Liedecker directed a baleful look at his screen. “It better be a big damn problem if it can’t be handled by someone else while I’m at home.”
“I wouldn’t call if it was a matter of negotiation.” Charlotte said quickly. “The warehouse was hit. During the sale.”
Steely eyes narrowed. “What do you mean. ‘hit’?”
“Spark jockeys. Tibbedo says maybe a dozen of ‘em. They took down Staffhammer’s security, snuck past our own and made off with the whole shipment.” The words came out in a flood because Charlotte knew better than to try and hide anything from his boss. “Tibbedo says they told him to tell you it was a message. They mentioned you by name.”
Usually, this was where Charlotte would be subject to dismissal, insults or a lecture on how things were done. The silence that followed unnerved him more than living more than a year under Liedecker’s thumb ever had.
“My name.” Liedecker said, emphasizing each syllable as if he was sifting them for hidden meaning. “They called me by my name. They used my name?” His voice practically smoldered with his slow burning rage. “These dime a dozen pissants know my goddamn name?”
“That’s what Tibbedo says.” Charlotte replied. “I’ve been trying to get a line to Staffhammer, but the Syndicate is furious over this. Some of their guys are in the hospital.”
“I don’t give a good god damn what the Syndicate thinks, Charlotte. There is a more serious matter to attend. I have spent years becoming the man I am. I have scratched and fought and bled for this and I will not let some tin brained…” He trailed off, something clicking in his head. “You said they were cyborgs.”
“That’s what Tibbedo said, sir, not me. I’ve got no confirmation on that.”
Liedecker opened a new window next to Rick Charlotte’s image. In it, he called up a linked list of his holdings. “Never mind confirmation.” He declared.
“Sir, I’m not sure we can trust Tibbedo. He’s… he’s excitable, he’s… well from the file on him, he’s an idiot at everything but sales.”
“I said never mind confirmation.” The tone he said that in declared the discussion over. “I’ve got something more important for you to do, Charlotte.”
“That’s what I like to hear. Now call Vorpal to the office and put in a call to the Merriweather Rest Home.”
“Merriweather…” Charlotte muttered without thinking. “But that’s… oh no.”
“Don’t give me that, Charlotte, ‘less you’ve got a mind for me to remind me of who is in charge and who holds your life in his hands.” In private, there was no subtly to Liedecker’s brand of loyalty enforcement.
Charlotte took a deep breath. He hadn’t meant to say that out loud. “Yes sir, making the call now.”
Almost six months had come and gone and life had never returned to normal for him. He still had phantom pains that ravaged his right arm and side one a weekly basis. The feeling of pins and needles in his hands never really went away.
And of course, the flexible ceramic brace that supported his spine and prevented him from sleeping on his back was a constant reminder.

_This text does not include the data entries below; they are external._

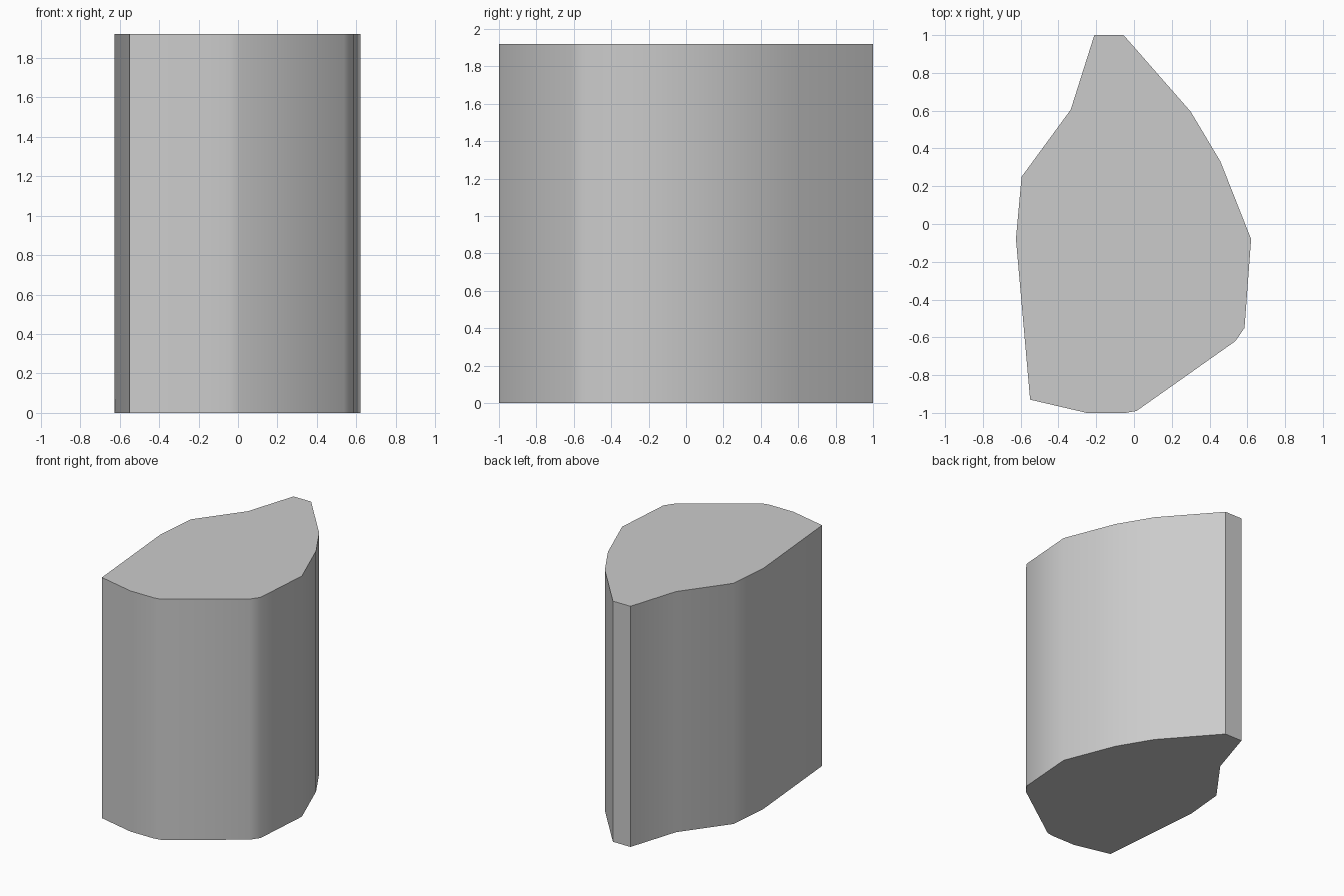
import bpy
import bmesh
import math

cube = bpy.data.objects.get("Cube")
if cube:
    bpy.data.objects.remove(cube, do_unlink=True)

HEIGHT = 1.92

# Counter-clockwise outline of the column
OUTLINE = [
    (-0.21, 1.0), (-0.335, 0.605), (-0.595, 0.25), (-0.625, -0.08),
    (-0.55, -0.93), (-0.25, -1.0), (-0.045, -1.0), (0.013, -0.99),
    (0.537, -0.62), (0.585, -0.55), (0.62, -0.08), (0.458, 0.33),
    (0.30, 0.595), (-0.055, 1.0),
]

# Plain grey material
grey = bpy.data.materials.new("plain grey")
grey.use_nodes = True
colour = (0.6, 0.6, 0.6, 1.0)
grey.diffuse_color = colour
for node in grey.node_tree.nodes:
    if node.type == "BSDF_PRINCIPLED":
        node.inputs["Base Color"].default_value = colour

# Faceted column: outline face extruded straight up
bm = bmesh.new()
base = bm.faces.new([bm.verts.new((x, y, 0)) for x, y in OUTLINE])
extruded = bmesh.ops.extrude_face_region(bm, geom=[base], use_keep_orig=True)
top = [v for v in extruded["geom"] if isinstance(v, bmesh.types.BMVert)]
bmesh.ops.translate(bm, verts=top, vec=(0, 0, HEIGHT))
bmesh.ops.recalc_face_normals(bm, faces=bm.faces)
mesh = bpy.data.meshes.new("column")
bm.to_mesh(mesh)
bm.free()
mesh.materials.append(grey)

column = bpy.data.objects.new("column", mesh)
bpy.context.collection.objects.link(column)

# Smooth the gentle side edges, keep the corners and rims sharp
bpy.ops.object.select_all(action="DESELECT")
column.select_set(True)
bpy.context.view_layer.objects.active = column
bpy.ops.object.shade_smooth_by_angle(angle=math.radians(40))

Physically, he had been broken. And yet, for whatever reason, the pay checks kept coming, his quarters at the rest home were constantly being upgraded in one way or another, and there had been no talk of punishment or retribution since the night after the incident.
He hated Liedecker and his entire organization and yet he had not only kept him alive, but comfortable when there was a collective thirty million dollar bounty on his head in ten countries. The man had called him a dog, and yet, he’d been treated like a king.

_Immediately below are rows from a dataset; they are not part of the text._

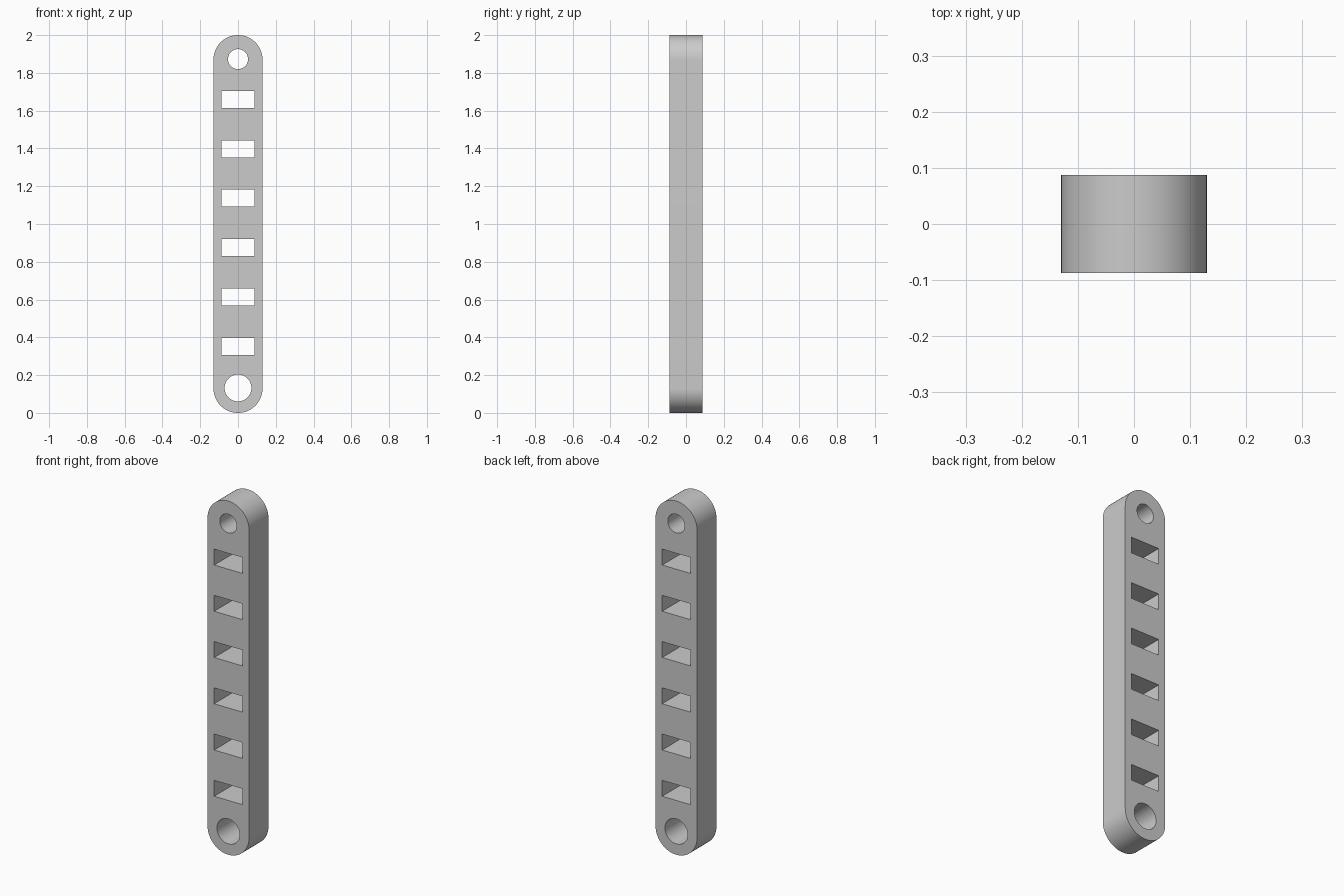
import bpy, bmesh, math

cube = bpy.data.objects.get("Cube")
if cube:
    bpy.data.objects.remove(cube, do_unlink=True)

HALF_WIDTH, HALF_DEPTH, HEIGHT = 0.13, 0.087, 2.0

grey = bpy.data.materials.new("light grey")
grey.use_nodes = True
colour = (0.6, 0.6, 0.6, 1)
grey.diffuse_color = colour
grey.node_tree.nodes["Principled BSDF"].inputs["Base Color"].default_value = colour


def arc(z, radius, start, end, steps):
    angles = [start + (end - start) * i / steps for i in range(steps + 1)]
    return [(radius * math.cos(a), z + radius * math.sin(a)) for a in angles]


def circle(z, radius):
    return arc(z, radius, 0, math.tau, 64)[:-1]


def rectangle(z, half_w, half_h):
    return [(-half_w, z - half_h), (half_w, z - half_h),
            (half_w, z + half_h), (-half_w, z + half_h)]


# Outline with rounded ends, a pin hole at each end and a ladder of slots
outline = (arc(HEIGHT - HALF_WIDTH, HALF_WIDTH, 0, math.pi, 48)
           + arc(HALF_WIDTH, HALF_WIDTH, math.pi, math.tau, 48))
loops = [outline, circle(1.873, 0.053), circle(0.132, 0.071)]
loops += [rectangle(0.352 + 0.2615 * i, 0.088, 0.045) for i in range(6)]

# Filled flat profile, extruded through the depth
profile = bpy.data.curves.new("slotted_link", "CURVE")
profile.dimensions = "2D"
profile.fill_mode = "BOTH"
profile.extrude = HALF_DEPTH
for points in loops:
    spline = profile.splines.new("POLY")
    spline.points.add(len(points) - 1)
    for point, (x, z) in zip(spline.points, points):
        point.co = (x, z, 0, 1)
    spline.use_cyclic_u = True
profile.materials.append(grey)

link = bpy.data.objects.new("slotted_link", profile)
bpy.context.collection.objects.link(link)
link.rotation_euler.x = math.pi / 2
bpy.ops.object.select_all(action="DESELECT")
link.select_set(True)
bpy.context.view_layer.objects.active = link
bpy.ops.object.convert(target="MESH")
bpy.ops.object.transform_apply(location=False, rotation=True, scale=False)

# Weld caps to walls and smooth only the round surfaces
bm = bmesh.new()
bm.from_mesh(link.data)
bmesh.ops.remove_doubles(bm, verts=bm.verts, dist=0.0001)
bmesh.ops.recalc_face_normals(bm, faces=bm.faces)
bm.to_mesh(link.data)
bm.free()
bpy.ops.object.shade_smooth_by_angle(angle=math.radians(30))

Somehow, life had become a paradox where the thing he hated most sustained him.
Remington Haut could appreciate the philosophical implications of all this, but the comfortable life bought with bloody money he’d been accustomed to was only a side effect of the thrills he got dealing out death.
A soft bed and all the amenities were nothing. The high quality medical care that kept the phantom pains to a dull roar was a minor nicety at best. He wanted action. He wanted violence.
He was meditating on that very thought when the phone rang. It was Rick Charlotte. And he was calling to answer his prayers.